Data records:
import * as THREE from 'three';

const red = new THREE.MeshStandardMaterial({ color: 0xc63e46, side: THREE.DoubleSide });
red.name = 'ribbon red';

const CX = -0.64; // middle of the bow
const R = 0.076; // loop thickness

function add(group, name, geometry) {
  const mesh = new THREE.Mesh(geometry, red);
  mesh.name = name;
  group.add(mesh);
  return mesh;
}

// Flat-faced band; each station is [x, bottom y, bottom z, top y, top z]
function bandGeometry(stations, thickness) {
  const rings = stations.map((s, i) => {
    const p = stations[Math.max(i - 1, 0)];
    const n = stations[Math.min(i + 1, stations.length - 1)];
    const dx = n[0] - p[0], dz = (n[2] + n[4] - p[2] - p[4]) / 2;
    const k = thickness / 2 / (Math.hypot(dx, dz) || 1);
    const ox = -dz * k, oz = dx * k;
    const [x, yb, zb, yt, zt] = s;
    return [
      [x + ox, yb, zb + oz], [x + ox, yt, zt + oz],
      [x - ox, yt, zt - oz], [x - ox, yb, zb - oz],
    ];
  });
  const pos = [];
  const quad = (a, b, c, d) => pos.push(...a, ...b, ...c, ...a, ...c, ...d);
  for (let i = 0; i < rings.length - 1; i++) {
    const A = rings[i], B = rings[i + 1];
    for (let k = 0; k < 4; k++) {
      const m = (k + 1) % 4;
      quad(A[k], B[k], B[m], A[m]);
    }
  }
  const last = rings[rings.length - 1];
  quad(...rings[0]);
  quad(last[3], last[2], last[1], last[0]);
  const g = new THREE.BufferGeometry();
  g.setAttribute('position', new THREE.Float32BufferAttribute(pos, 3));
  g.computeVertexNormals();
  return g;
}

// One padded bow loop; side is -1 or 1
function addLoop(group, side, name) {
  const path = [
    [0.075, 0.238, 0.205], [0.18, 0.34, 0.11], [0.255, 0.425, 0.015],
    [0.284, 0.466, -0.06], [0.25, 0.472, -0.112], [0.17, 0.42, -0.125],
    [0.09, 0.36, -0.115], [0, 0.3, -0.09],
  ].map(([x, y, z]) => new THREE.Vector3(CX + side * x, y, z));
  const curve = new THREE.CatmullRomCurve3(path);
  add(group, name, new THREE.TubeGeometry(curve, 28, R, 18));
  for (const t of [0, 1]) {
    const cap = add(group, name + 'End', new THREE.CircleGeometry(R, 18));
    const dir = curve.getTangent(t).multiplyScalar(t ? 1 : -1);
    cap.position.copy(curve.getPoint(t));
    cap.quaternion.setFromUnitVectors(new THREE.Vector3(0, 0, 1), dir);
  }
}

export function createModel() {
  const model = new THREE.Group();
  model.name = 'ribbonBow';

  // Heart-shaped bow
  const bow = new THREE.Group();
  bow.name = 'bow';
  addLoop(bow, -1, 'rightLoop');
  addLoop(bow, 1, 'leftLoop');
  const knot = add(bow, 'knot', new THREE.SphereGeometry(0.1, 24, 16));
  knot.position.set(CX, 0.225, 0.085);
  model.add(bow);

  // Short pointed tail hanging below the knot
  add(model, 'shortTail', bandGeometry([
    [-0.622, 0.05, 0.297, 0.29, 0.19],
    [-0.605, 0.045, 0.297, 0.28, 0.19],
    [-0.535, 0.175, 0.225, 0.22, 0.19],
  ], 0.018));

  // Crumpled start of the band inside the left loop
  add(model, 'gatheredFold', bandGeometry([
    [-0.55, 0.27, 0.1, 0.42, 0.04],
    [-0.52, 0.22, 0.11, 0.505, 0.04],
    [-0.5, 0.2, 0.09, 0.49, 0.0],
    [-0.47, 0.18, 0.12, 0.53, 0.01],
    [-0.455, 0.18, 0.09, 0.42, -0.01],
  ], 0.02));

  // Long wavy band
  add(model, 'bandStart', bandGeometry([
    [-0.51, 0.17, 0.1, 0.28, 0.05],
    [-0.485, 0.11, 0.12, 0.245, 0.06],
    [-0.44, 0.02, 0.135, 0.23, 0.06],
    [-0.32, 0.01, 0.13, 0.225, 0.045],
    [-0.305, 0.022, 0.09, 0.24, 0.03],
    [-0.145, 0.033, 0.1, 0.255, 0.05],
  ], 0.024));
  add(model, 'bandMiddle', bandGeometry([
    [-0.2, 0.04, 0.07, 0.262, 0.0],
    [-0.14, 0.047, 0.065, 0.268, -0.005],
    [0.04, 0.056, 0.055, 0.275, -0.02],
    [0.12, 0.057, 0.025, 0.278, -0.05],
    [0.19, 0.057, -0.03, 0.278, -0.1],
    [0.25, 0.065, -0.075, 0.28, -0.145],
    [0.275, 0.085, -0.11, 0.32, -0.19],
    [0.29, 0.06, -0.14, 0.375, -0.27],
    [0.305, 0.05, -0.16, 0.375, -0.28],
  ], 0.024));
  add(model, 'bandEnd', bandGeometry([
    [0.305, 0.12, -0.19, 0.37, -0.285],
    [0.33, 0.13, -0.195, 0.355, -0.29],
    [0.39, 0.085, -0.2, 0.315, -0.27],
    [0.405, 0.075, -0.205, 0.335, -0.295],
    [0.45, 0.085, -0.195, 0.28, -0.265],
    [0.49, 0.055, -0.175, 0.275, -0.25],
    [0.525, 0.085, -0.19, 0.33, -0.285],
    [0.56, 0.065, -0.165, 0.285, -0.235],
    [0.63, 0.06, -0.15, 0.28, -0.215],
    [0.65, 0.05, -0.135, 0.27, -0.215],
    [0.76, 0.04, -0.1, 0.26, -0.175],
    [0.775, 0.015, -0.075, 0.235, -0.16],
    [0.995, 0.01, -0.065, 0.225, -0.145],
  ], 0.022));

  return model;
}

**Task prompt**
When you reach the line with "const m = (k + 1) % 4;" in the records above, start writing out lines exactly, and stop once the line with "const model = new THREE.Group();" has been written; include nothing else.

**Solved exercise**
      const m = (k + 1) % 4;
      quad(A[k], B[k], B[m], A[m]);
    }
  }
  const last = rings[rings.length - 1];
  quad(...rings[0]);
  quad(last[3], last[2], last[1], last[0]);
  const g = new THREE.BufferGeometry();
  g.setAttribute('position', new THREE.Float32BufferAttribute(pos, 3));
  g.computeVertexNormals();
  return g;
}

// One padded bow loop; side is -1 or 1
function addLoop(group, side, name) {
  const path = [
    [0.075, 0.238, 0.205], [0.18, 0.34, 0.11], [0.255, 0.425, 0.015],
    [0.284, 0.466, -0.06], [0.25, 0.472, -0.112], [0.17, 0.42, -0.125],
    [0.09, 0.36, -0.115], [0, 0.3, -0.09],
  ].map(([x, y, z]) => new THREE.Vector3(CX + side * x, y, z));
  const curve = new THREE.CatmullRomCurve3(path);
  add(group, name, new THREE.TubeGeometry(curve, 28, R, 18));
  for (const t of [0, 1]) {
    const cap = add(group, name + 'End', new THREE.CircleGeometry(R, 18));
    const dir = curve.getTangent(t).multiplyScalar(t ? 1 : -1);
    cap.position.copy(curve.getPoint(t));
    cap.quaternion.setFromUnitVectors(new THREE.Vector3(0, 0, 1), dir);
  }
}

export function createModel() {
  const model = new THREE.Group();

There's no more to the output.